**What the task requires**:
In the records that follow, find each line with "rows" and pull it out.

+ + + + +

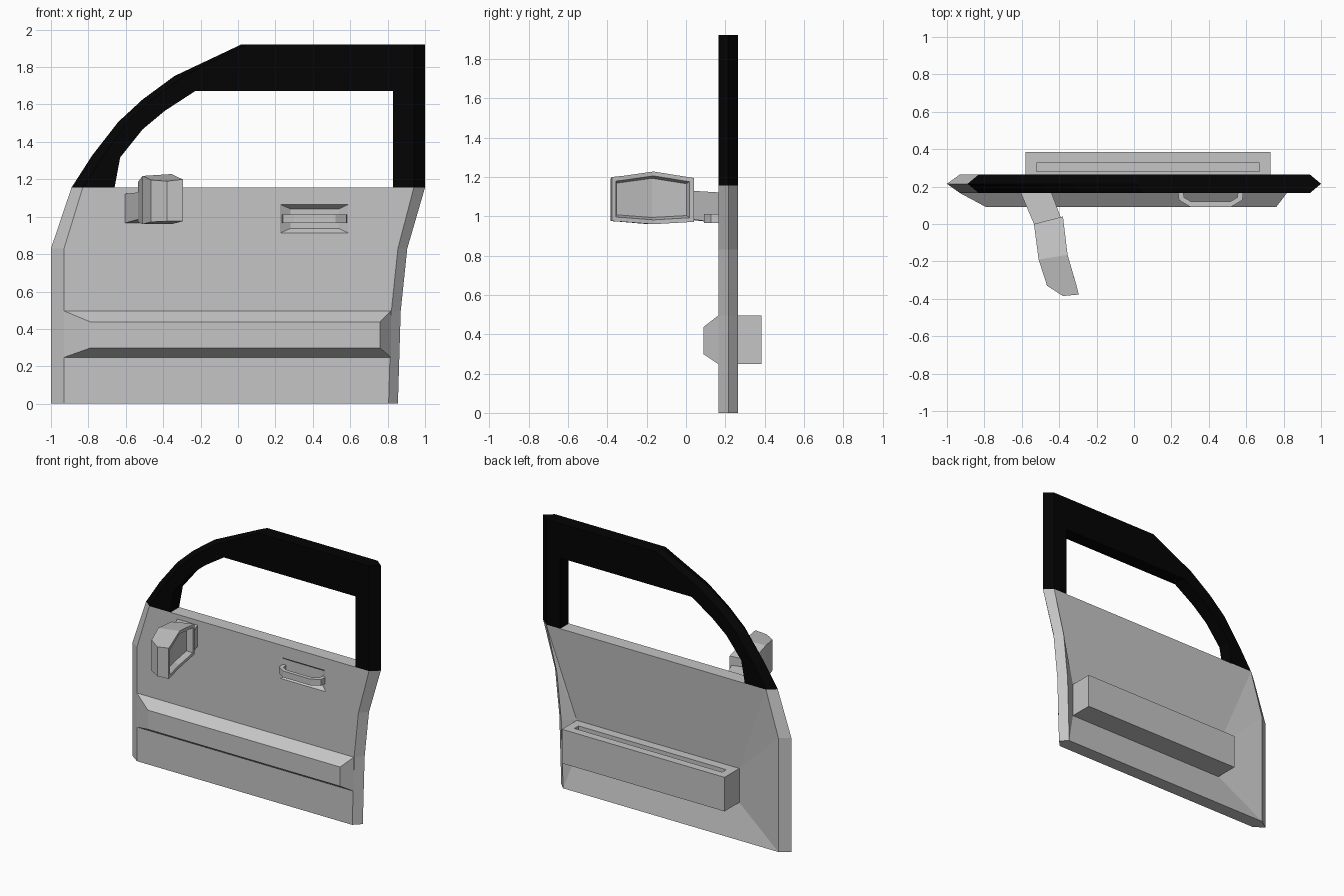
import bpy, bmesh

if "Cube" in bpy.data.objects:
    bpy.data.objects.remove(bpy.data.objects["Cube"])

FRONT, MID, BACK = 0.165, 0.215, 0.265   # door thickness in y
SILL, LOW, HIGH = 1.156, 0.248, 0.496    # window sill, moulding and pocket heights


def material(name, c):
    m = bpy.data.materials.new(name)
    m.diffuse_color = (c, c, c, 1)
    m.use_nodes = True
    m.node_tree.nodes["Principled BSDF"].inputs["Base Color"].default_value = m.diffuse_color
    return m


GREY = material("grey_paint", 0.56)
BLACK = material("black_trim", 0.001)


def finish(name, bm, mat):
    me = bpy.data.meshes.new(name)
    bm.to_mesh(me)
    bm.free()
    me.materials.append(mat)
    ob = bpy.data.objects.new(name, me)
    bpy.context.collection.objects.link(ob)
    return ob


def loft(rings, start=True, end=True):
    """Skin through a list of equal-length point rings, ends optionally closed."""
    bm = bmesh.new()
    rows = [[bm.verts.new(p) for p in r] for r in rings]
    n = len(rows[0])
    for a, b in zip(rows, rows[1:]):
        for i in range(n):
            j = (i + 1) % n
            bm.faces.new((a[i], a[j], b[j], b[i]))
    if start:
        bm.faces.new(rows[0])
    if end:
        bm.faces.new(rows[-1])
    bmesh.ops.recalc_face_normals(bm, faces=bm.faces[:])
    return bm


def rect_y(x0, x1, z0, z1, y):
    return [(x0, y, z0), (x1, y, z0), (x1, y, z1), (x0, y, z1)]


def rect_z(x0, x1, y0, y1, z):
    return [(x0, y0, z), (x1, y0, z), (x1, y1, z), (x0, y1, z)]


# lower door panel with pointed side edges
def panel_ring(z, xl, xr, il, ir):
    return [(xl, MID, z), (xl + il, FRONT, z), (xr - ir, FRONT, z),
            (xr, MID, z), (xr - ir, BACK, z), (xl + il, BACK, z)]


bm = loft([panel_ring(0.0, -1.0, 0.855, 0.07, 0.05),
           panel_ring(LOW, -1.0, 0.8625, 0.07, 0.05),
           panel_ring(HIGH, -1.0, 0.87, 0.07, 0.05),
           panel_ring(0.83, -1.0, 0.905, 0.07, 0.05),
           panel_ring(SILL, -0.89, 1.0, 0.06, 0.06)])

# dish the inner skin: rim at full depth, sinking to the pocket's base
back = [f for f in bm.faces if f.normal.y > 0.99]
rim = sorted({v for f in back for v in f.verts}, key=lambda v: v.co.z)
L = [v for v in rim if v.co.x < 0]
R = [v for v in rim if v.co.x > 0]
bmesh.ops.delete(bm, geom=back, context="FACES_ONLY")
A, B, C, D = [bm.verts.new(p) for p in rect_y(-0.58, 0.73, LOW, HIGH, MID)]
for face in ((L[0], R[0], B, A), (R[0], R[1], B), (R[1], R[2], C, B),
             (R[2], R[3], C), (R[3], R[4], C), (R[4], L[4], D, C),
             (L[4], L[3], D), (L[3], L[2], D), (L[2], L[1], A, D),
             (L[1], L[0], A), (A, B, C, D)):
    bm.faces.new(face)
bmesh.ops.recalc_face_normals(bm, faces=bm.faces[:])
panel = finish("door_panel", bm, GREY)

# shallow recess behind the handle
cutter = finish("handle_recess_cutter", loft([
    rect_y(0.215, 0.60, 0.908, 1.070, FRONT - 0.006),
    rect_y(0.28, 0.54, 0.937, 1.042, FRONT + 0.035)]), GREY)
cutter.hide_render = True
mod = panel.modifiers.new("recess", "BOOLEAN")
mod.operation = "DIFFERENCE"
mod.solver = "EXACT"
mod.object = cutter
bpy.context.view_layer.objects.active = panel
bpy.ops.object.modifier_apply(modifier=mod.name)
bpy.data.objects.remove(cutter)

# open the panel where the moulding and the pocket join it
bm = bmesh.new()
bm.from_mesh(panel.data)
hidden = []
for f in bm.faces:
    zs = [v.co.z for v in f.verts]
    if abs(f.normal.y) > 0.99 and min(zs) > LOW - 0.01 and max(zs) < HIGH + 0.01 \
            and f.calc_area() > 0.2:
        hidden.append(f)
bmesh.ops.delete(bm, geom=hidden, context="FACES_ONLY")
bm.to_mesh(panel.data)
bm.free()

# window frame: outer point, inner point, inset of the outer edge
stations = [((-0.89, SILL), (-0.66, SILL), 0.06),
            ((-0.78, 1.327), (-0.63, 1.317), 0.06),
            ((-0.64, 1.507), (-0.51, 1.467), 0.05),
            ((-0.51, 1.627), (-0.39, 1.567), 0.05),
            ((-0.34, 1.752), (-0.23, 1.671), 0.05),
            ((0.02, 1.922), (0.0, 1.671), 0.03),
            ((1.0, 1.922), (0.83, 1.671), -0.06),
            ((1.0, SILL), (0.83, SILL), -0.06)]
finish("window_frame", loft([
    [(ox, MID, oz), (ox + d, FRONT, oz), (ix, FRONT, iz),
     (ix, BACK, iz), (ox + d, BACK, oz)]
    for (ox, oz), (ix, iz), d in stations], False, False), BLACK)

# raised moulding across the outside
finish("side_moulding", loft([
    rect_y(-0.93, 0.817, LOW, HIGH, FRONT),
    rect_y(-0.79, 0.76, 0.298, 0.438, 0.09)], start=False), GREY)

# storage pocket on the inside, open slot on top
bm = loft([rect_z(-0.58, 0.73, MID, 0.385, LOW),
           rect_z(-0.58, 0.73, MID, 0.385, HIGH),
           rect_z(-0.52, 0.67, 0.28, 0.327, HIGH),
           rect_z(-0.52, 0.67, 0.28, 0.327, 0.30)])
wall = [f for f in bm.faces if f.calc_center_median().y < MID + 0.01]
bmesh.ops.delete(bm, geom=wall, context="FACES_ONLY")
finish("door_pocket", bm, GREY)

# bowed pull handle: outer and inner plan points
bow = [((0.235, 0.18), (0.262, 0.18)), ((0.24, 0.128), (0.268, 0.142)),
       ((0.30, 0.092), (0.305, 0.12)), ((0.52, 0.092), (0.515, 0.12)),
       ((0.58, 0.128), (0.552, 0.142)), ((0.585, 0.18), (0.558, 0.18))]
finish("door_handle", loft([
    [(*o, 0.967), (*i, 0.967), (*i, 1.013), (*o, 1.013)] for o, i in bow]), GREY)

# mirror arm
finish("mirror_arm", loft([
    rect_y(-0.605, -0.44, 0.966, 1.122, FRONT),
    [(-0.535, 0.0, 0.985), (-0.39, 0.03, 0.985),
     (-0.39, 0.03, 1.13), (-0.535, 0.0, 1.13)]], False, False), GREY)

# mirror housing: front point, glass-side point, bottom and top heights
head = [((-0.535, 0.0), (-0.38, 0.04), 0.972, 1.195),
        ((-0.51, -0.19), (-0.355, -0.165), 0.96, 1.228),
        ((-0.465, -0.33), (-0.31, -0.32), 0.972, 1.206),
        ((-0.38, -0.385), (-0.295, -0.377), 0.976, 1.20)]
bm = loft([[(*l, lo), (*r, lo), (*r, hi), (*l, hi - 0.01)]
           for l, r, lo, hi in head])
glass = [f for f in bm.faces if f.normal.x > 0.8]
bmesh.ops.inset_region(bm, faces=glass, thickness=0.022, use_even_offset=True)
bmesh.ops.inset_region(bm, faces=glass, thickness=0.012, depth=-0.04,
                       use_even_offset=True)
finish("mirror_housing", bm, GREY)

+ + + + +

**Task output**:
    rows = [[bm.verts.new(p) for p in r] for r in rings]
    n = len(rows[0])
    for a, b in zip(rows, rows[1:]):
        bm.faces.new(rows[0])
        bm.faces.new(rows[-1])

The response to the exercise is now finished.